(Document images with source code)
----

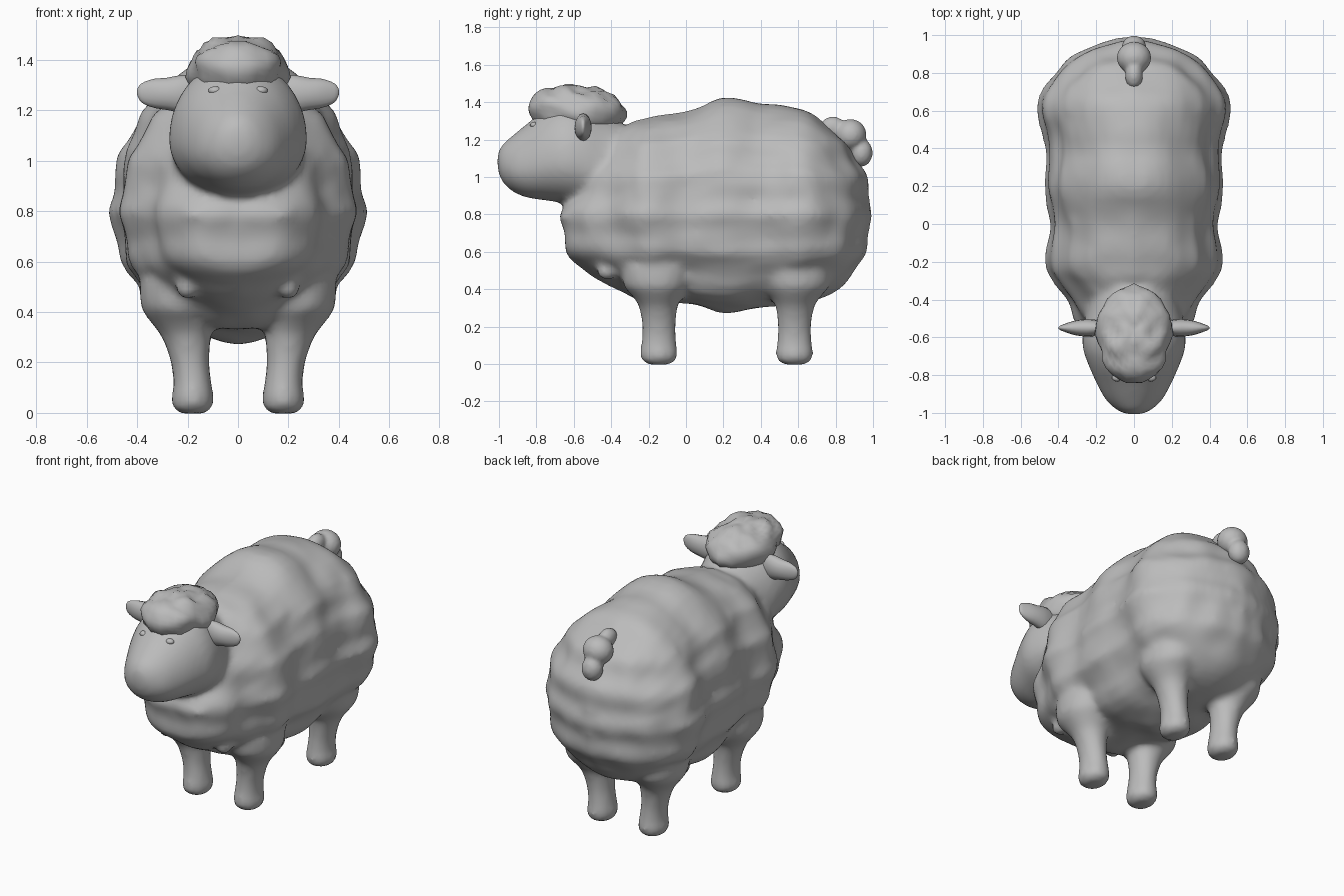
import bpy, bmesh, math
from mathutils import Vector, noise

if "Cube" in bpy.data.objects:
    bpy.data.objects.remove(bpy.data.objects["Cube"])

wool = bpy.data.materials.new("plain_grey")
wool.diffuse_color = (0.5, 0.5, 0.5, 1)
wool.use_nodes = True
wool.node_tree.nodes["Principled BSDF"].inputs["Base Color"].default_value = wool.diffuse_color


def shade(ob, angle=50):
    bpy.ops.object.select_all(action='DESELECT')
    ob.select_set(True)
    bpy.context.view_layer.objects.active = ob
    bpy.ops.object.shade_smooth_by_angle(angle=math.radians(angle))


def finish(name, bm, lump=None):
    """Displace along normals by the lump rule, then make a shaded object."""
    bmesh.ops.recalc_face_normals(bm, faces=bm.faces[:])
    bm.normal_update()
    if lump:
        moves = [(v, v.normal * lump(v.co)) for v in bm.verts]
        for v, d in moves:
            v.co += d
    me = bpy.data.meshes.new(name)
    bm.to_mesh(me)
    bm.free()
    me.materials.append(wool)
    ob = bpy.data.objects.new(name, me)
    bpy.context.collection.objects.link(ob)
    shade(ob)
    return ob


def smooth_rows(rows, n):
    """Catmull-Rom interpolation of the cross-section table."""
    out = []
    for i in range(len(rows) - 1):
        p = [rows[max(0, min(len(rows) - 1, i + k))] for k in (-1, 0, 1, 2)]
        for s in range(n):
            t = s / n
            out.append([0.5 * (2 * b + (c - a) * t + (2 * a - 5 * b + 4 * c - d) * t * t
                               + (3 * b - a - 3 * c + d) * t ** 3) for a, b, c, d in zip(*p)])
    return out + [list(rows[-1])]


def loft(name, rows, place, sides=24, n=2, lump=None, power=2.0):
    """rows: t, centre u, centre v, radius u, radius v above, radius v below."""
    bm = bmesh.new()
    rings = []
    for t, cu, cv, ru, up, down in smooth_rows(rows, n):
        ring = []
        for k in range(sides):
            a = 2 * math.pi * k / sides
            c, s = (math.copysign(abs(f) ** (2 / power), f) for f in (math.cos(a), math.sin(a)))
            ring.append(bm.verts.new(place(t, cu + ru * c, cv + s * (up if s > 0 else down))))
        rings.append(ring)
    for a, b in zip(rings, rings[1:]):
        for k in range(sides):
            j = (k + 1) % sides
            bm.faces.new((a[k], a[j], b[j], b[k]))
    for ring, row in ((rings[0], rows[0]), (rings[-1], rows[-1])):
        tip = bm.verts.new(place(row[0], row[1], row[2]))
        for k in range(sides):
            bm.faces.new((ring[k], ring[(k + 1) % sides], tip))
    return finish(name, bm, lump)


def ball(name, centre, radii, lump=None, seg=20, rings=12, tilt=0):
    bm = bmesh.new()
    bmesh.ops.create_uvsphere(bm, u_segments=seg, v_segments=rings, radius=1)
    for v in bm.verts:
        p = Vector(v.co[i] * radii[i] for i in range(3))
        c, s = math.cos(tilt), math.sin(tilt)
        v.co = Vector((p.x, p.y * c - p.z * s, p.y * s + p.z * c)) + Vector(centre)
    return finish(name, bm, lump)


def fuse(name, parts, voxel, passes):
    """Join parts into one skin with soft transitions."""
    bpy.ops.object.select_all(action='DESELECT')
    for p in parts:
        p.select_set(True)
    ob = parts[0]
    bpy.context.view_layer.objects.active = ob
    bpy.ops.object.join()
    ob.name = name
    m = ob.modifiers.new("skin", 'REMESH')
    m.mode, m.voxel_size = 'VOXEL', voxel
    bpy.ops.object.modifier_apply(modifier=m.name)
    m = ob.modifiers.new("soften", 'SMOOTH')
    m.factor, m.iterations = 0.5, passes
    bpy.ops.object.modifier_apply(modifier=m.name)
    shade(ob, 60)
    return ob


def along_y(t, u, v): return Vector((u, t, v))
def along_z(t, u, v): return Vector((u, v, t))


# Fleece: faint ridges around the sides, ribs along the back, small tufts
def fleece(p):
    ridge = 0.010 * math.cos(2 * math.pi * p.z / 0.2) * (1 if p.z < 1.2 else 0.3)
    rib = 0.009 * math.cos(2 * math.pi * (p.y - 0.2) / 0.41)
    q = Vector((abs(p.x), p.y, p.z))
    return 0.004 + ridge + rib + 0.016 * noise.noise(q * 7)


body = [(-.65, .72, .80, .12), (-.615, .60, .90, .21), (-.53, .48, 1.06, .29),
        (-.42, .425, 1.20, .355), (-.30, .385, 1.285, .41), (-.2, .35, 1.315, .45),
        (0, .31, 1.355, .445), (.2, .28, 1.41, .455), (.42, .29, 1.39, .465),
        (.6, .33, 1.355, .488), (.75, .37, 1.285, .455), (.86, .44, 1.185, .36),
        (.93, .55, 1.06, .22), (.972, .68, .92, .09)]
skin = [loft("body", [(y, 0, zb + (zt - zb) * .46, w, (zt - zb) * .54, (zt - zb) * .46)
                      for y, zb, zt, w in body], along_y, 48, 4, fleece, 2.06)]

# Head, continuing as a neck into the body
head = [(-1.008, 1.05, 1.12, .035), (-.985, .98, 1.17, .09), (-.93, .925, 1.22, .15),
        (-.85, .89, 1.285, .195), (-.75, .875, 1.365, .24), (-.65, .86, 1.40, .273),
        (-.55, .84, 1.39, .268), (-.45, .80, 1.34, .25), (-.3, .80, 1.27, .22)]
skin.append(loft("head", [(y, 0, zb + (zt - zb) * .42, w, (zt - zb) * .58, (zt - zb) * .42)
                          for y, zb, zt, w in head], along_y, 32, 4))

# Tufts across the chest
for s in (-1, 1):
    skin.append(ball("collar_tuft", (s * .08, -.615, .785), (.15, .065, .04)))
    skin.append(ball("chest_tuft", (s * .11, -.575, .67), (.06, .06, .09)))
    skin.append(ball("breast_tuft", (s * .2, -.42, .495), (.045, .06, .045)))

# Legs flare into the body: height, centre x, radius x, front reach, back reach
leg = [(-.004, .18, .03, .03, .03), (.008, .18, .07, .08, .08), (.05, .18, .085, .102, .102),
       (.11, .18, .077, .094, .094), (.2, .19, .077, .09, .09), (.3, .205, .098, .105, .10),
       (.36, .225, .122, .14, .125), (.42, .24, .145, .19, .16), (.52, .25, .14, .20, .18)]
for s in (-1, 1):
    for y0, flip in ((-.145, False), (.58, True)):
        skin.append(loft("leg", [(z, s * x, y0, r, *((f, b) if flip else (b, f)))
                                 for z, x, r, f, b in leg], along_z, 20, 3))
fuse("body_head_and_legs", skin, 0.02, 6)

# Curly cap of wool on the head
ball("wool_cap", (0, -.58, 1.355), (.19, .25, .125),
     lambda p: 0.01 + 0.025 * noise.noise(Vector((abs(p.x), p.y, p.z)) * 14), 32, 20, -.12)

# Tail of three overlapping puffs
tail = [ball("tail_root", (0, .785, 1.265), (.048, .07, .058)),
        ball("tail_middle", (0, .88, 1.225), (.092, .085, .085), None, 20, 12, -.6),
        ball("tail_tip", (0, .938, 1.13), (.065, .06, .075))]
fuse("tail", tail, 0.012, 3)

# Leaf-shaped ears and small eyes
ear = [(.15, 1.265, .03, .07), (.22, 1.265, .045, .075), (.28, 1.265, .044, .064),
       (.33, 1.267, .034, .058), (.37, 1.268, .02, .045), (.39, 1.27, .012, .03), (.4, 1.272, .004, .01)]
for s, side in ((-1, "left"), (1, "right")):
    loft(f"{side}_ear", [(x, -.55, z, ry, rz, rz) for x, z, ry, rz in ear],
         lambda t, u, v: Vector((s * t, u, v)), 16, 2)
    ball(f"{side}_eye", (s * .09, -.812, 1.278), (.028, .022, .017), None, 12, 8)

----

Each entry above should be written out verbatim, minus its pictures.

▶ _ANSWER BOX_
import bpy, bmesh, math
from mathutils import Vector, noise

if "Cube" in bpy.data.objects:
    bpy.data.objects.remove(bpy.data.objects["Cube"])

wool = bpy.data.materials.new("plain_grey")
wool.diffuse_color = (0.5, 0.5, 0.5, 1)
wool.use_nodes = True
wool.node_tree.nodes["Principled BSDF"].inputs["Base Color"].default_value = wool.diffuse_color


def shade(ob, angle=50):
    bpy.ops.object.select_all(action='DESELECT')
    ob.select_set(True)
    bpy.context.view_layer.objects.active = ob
    bpy.ops.object.shade_smooth_by_angle(angle=math.radians(angle))


def finish(name, bm, lump=None):
    """Displace along normals by the lump rule, then make a shaded object."""
    bmesh.ops.recalc_face_normals(bm, faces=bm.faces[:])
    bm.normal_update()
    if lump:
        moves = [(v, v.normal * lump(v.co)) for v in bm.verts]
        for v, d in moves:
            v.co += d
    me = bpy.data.meshes.new(name)
    bm.to_mesh(me)
    bm.free()
    me.materials.append(wool)
    ob = bpy.data.objects.new(name, me)
    bpy.context.collection.objects.link(ob)
    shade(ob)
    return ob


def smooth_rows(rows, n):
    """Catmull-Rom interpolation of the cross-section table."""
    out = []
    for i in range(len(rows) - 1):
        p = [rows[max(0, min(len(rows) - 1, i + k))] for k in (-1, 0, 1, 2)]
        for s in range(n):
            t = s / n
            out.append([0.5 * (2 * b + (c - a) * t + (2 * a - 5 * b + 4 * c - d) * t * t
                               + (3 * b - a - 3 * c + d) * t ** 3) for a, b, c, d in zip(*p)])
    return out + [list(rows[-1])]


def loft(name, rows, place, sides=24, n=2, lump=None, power=2.0):
    """rows: t, centre u, centre v, radius u, radius v above, radius v below."""
    bm = bmesh.new()
    rings = []
    for t, cu, cv, ru, up, down in smooth_rows(rows, n):
        ring = []
        for k in range(sides):
            a = 2 * math.pi * k / sides
            c, s = (math.copysign(abs(f) ** (2 / power), f) for f in (math.cos(a), math.sin(a)))
            ring.append(bm.verts.new(place(t, cu + ru * c, cv + s * (up if s > 0 else down))))
        rings.append(ring)
    for a, b in zip(rings, rings[1:]):
        for k in range(sides):
            j = (k + 1) % sides
            bm.faces.new((a[k], a[j], b[j], b[k]))
    for ring, row in ((rings[0], rows[0]), (rings[-1], rows[-1])):
        tip = bm.verts.new(place(row[0], row[1], row[2]))
        for k in range(sides):
            bm.faces.new((ring[k], ring[(k + 1) % sides], tip))
    return finish(name, bm, lump)


def ball(name, centre, radii, lump=None, seg=20, rings=12, tilt=0):
    bm = bmesh.new()
    bmesh.ops.create_uvsphere(bm, u_segments=seg, v_segments=rings, radius=1)
    for v in bm.verts:
        p = Vector(v.co[i] * radii[i] for i in range(3))
        c, s = math.cos(tilt), math.sin(tilt)
        v.co = Vector((p.x, p.y * c - p.z * s, p.y * s + p.z * c)) + Vector(centre)
    return finish(name, bm, lump)


def fuse(name, parts, voxel, passes):
    """Join parts into one skin with soft transitions."""
    bpy.ops.object.select_all(action='DESELECT')
    for p in parts:
        p.select_set(True)
    ob = parts[0]
    bpy.context.view_layer.objects.active = ob
    bpy.ops.object.join()
    ob.name = name
    m = ob.modifiers.new("skin", 'REMESH')
    m.mode, m.voxel_size = 'VOXEL', voxel
    bpy.ops.object.modifier_apply(modifier=m.name)
    m = ob.modifiers.new("soften", 'SMOOTH')
    m.factor, m.iterations = 0.5, passes
    bpy.ops.object.modifier_apply(modifier=m.name)
    shade(ob, 60)
    return ob


def along_y(t, u, v): return Vector((u, t, v))
def along_z(t, u, v): return Vector((u, v, t))


# Fleece: faint ridges around the sides, ribs along the back, small tufts
def fleece(p):
    ridge = 0.010 * math.cos(2 * math.pi * p.z / 0.2) * (1 if p.z < 1.2 else 0.3)
    rib = 0.009 * math.cos(2 * math.pi * (p.y - 0.2) / 0.41)
    q = Vector((abs(p.x), p.y, p.z))
    return 0.004 + ridge + rib + 0.016 * noise.noise(q * 7)


body = [(-.65, .72, .80, .12), (-.615, .60, .90, .21), (-.53, .48, 1.06, .29),
        (-.42, .425, 1.20, .355), (-.30, .385, 1.285, .41), (-.2, .35, 1.315, .45),
        (0, .31, 1.355, .445), (.2, .28, 1.41, .455), (.42, .29, 1.39, .465),
        (.6, .33, 1.355, .488), (.75, .37, 1.285, .455), (.86, .44, 1.185, .36),
        (.93, .55, 1.06, .22), (.972, .68, .92, .09)]
skin = [loft("body", [(y, 0, zb + (zt - zb) * .46, w, (zt - zb) * .54, (zt - zb) * .46)
                      for y, zb, zt, w in body], along_y, 48, 4, fleece, 2.06)]

# Head, continuing as a neck into the body
head = [(-1.008, 1.05, 1.12, .035), (-.985, .98, 1.17, .09), (-.93, .925, 1.22, .15),
        (-.85, .89, 1.285, .195), (-.75, .875, 1.365, .24), (-.65, .86, 1.40, .273),
        (-.55, .84, 1.39, .268), (-.45, .80, 1.34, .25), (-.3, .80, 1.27, .22)]
skin.append(loft("head", [(y, 0, zb + (zt - zb) * .42, w, (zt - zb) * .58, (zt - zb) * .42)
                          for y, zb, zt, w in head], along_y, 32, 4))

# Tufts across the chest
for s in (-1, 1):
    skin.append(ball("collar_tuft", (s * .08, -.615, .785), (.15, .065, .04)))
    skin.append(ball("chest_tuft", (s * .11, -.575, .67), (.06, .06, .09)))
    skin.append(ball("breast_tuft", (s * .2, -.42, .495), (.045, .06, .045)))

# Legs flare into the body: height, centre x, radius x, front reach, back reach
leg = [(-.004, .18, .03, .03, .03), (.008, .18, .07, .08, .08), (.05, .18, .085, .102, .102),
       (.11, .18, .077, .094, .094), (.2, .19, .077, .09, .09), (.3, .205, .098, .105, .10),
       (.36, .225, .122, .14, .125), (.42, .24, .145, .19, .16), (.52, .25, .14, .20, .18)]
for s in (-1, 1):
    for y0, flip in ((-.145, False), (.58, True)):
        skin.append(loft("leg", [(z, s * x, y0, r, *((f, b) if flip else (b, f)))
                                 for z, x, r, f, b in leg], along_z, 20, 3))
fuse("body_head_and_legs", skin, 0.02, 6)

# Curly cap of wool on the head
ball("wool_cap", (0, -.58, 1.355), (.19, .25, .125),
     lambda p: 0.01 + 0.025 * noise.noise(Vector((abs(p.x), p.y, p.z)) * 14), 32, 20, -.12)

# Tail of three overlapping puffs
tail = [ball("tail_root", (0, .785, 1.265), (.048, .07, .058)),
        ball("tail_middle", (0, .88, 1.225), (.092, .085, .085), None, 20, 12, -.6),
        ball("tail_tip", (0, .938, 1.13), (.065, .06, .075))]
fuse("tail", tail, 0.012, 3)

# Leaf-shaped ears and small eyes
ear = [(.15, 1.265, .03, .07), (.22, 1.265, .045, .075), (.28, 1.265, .044, .064),
       (.33, 1.267, .034, .058), (.37, 1.268, .02, .045), (.39, 1.27, .012, .03), (.4, 1.272, .004, .01)]
for s, side in ((-1, "left"), (1, "right")):
    loft(f"{side}_ear", [(x, -.55, z, ry, rz, rz) for x, z, ry, rz in ear],
         lambda t, u, v: Vector((s * t, u, v)), 16, 2)
    ball(f"{side}_eye", (s * .09, -.812, 1.278), (.028, .022, .017), None, 12, 8)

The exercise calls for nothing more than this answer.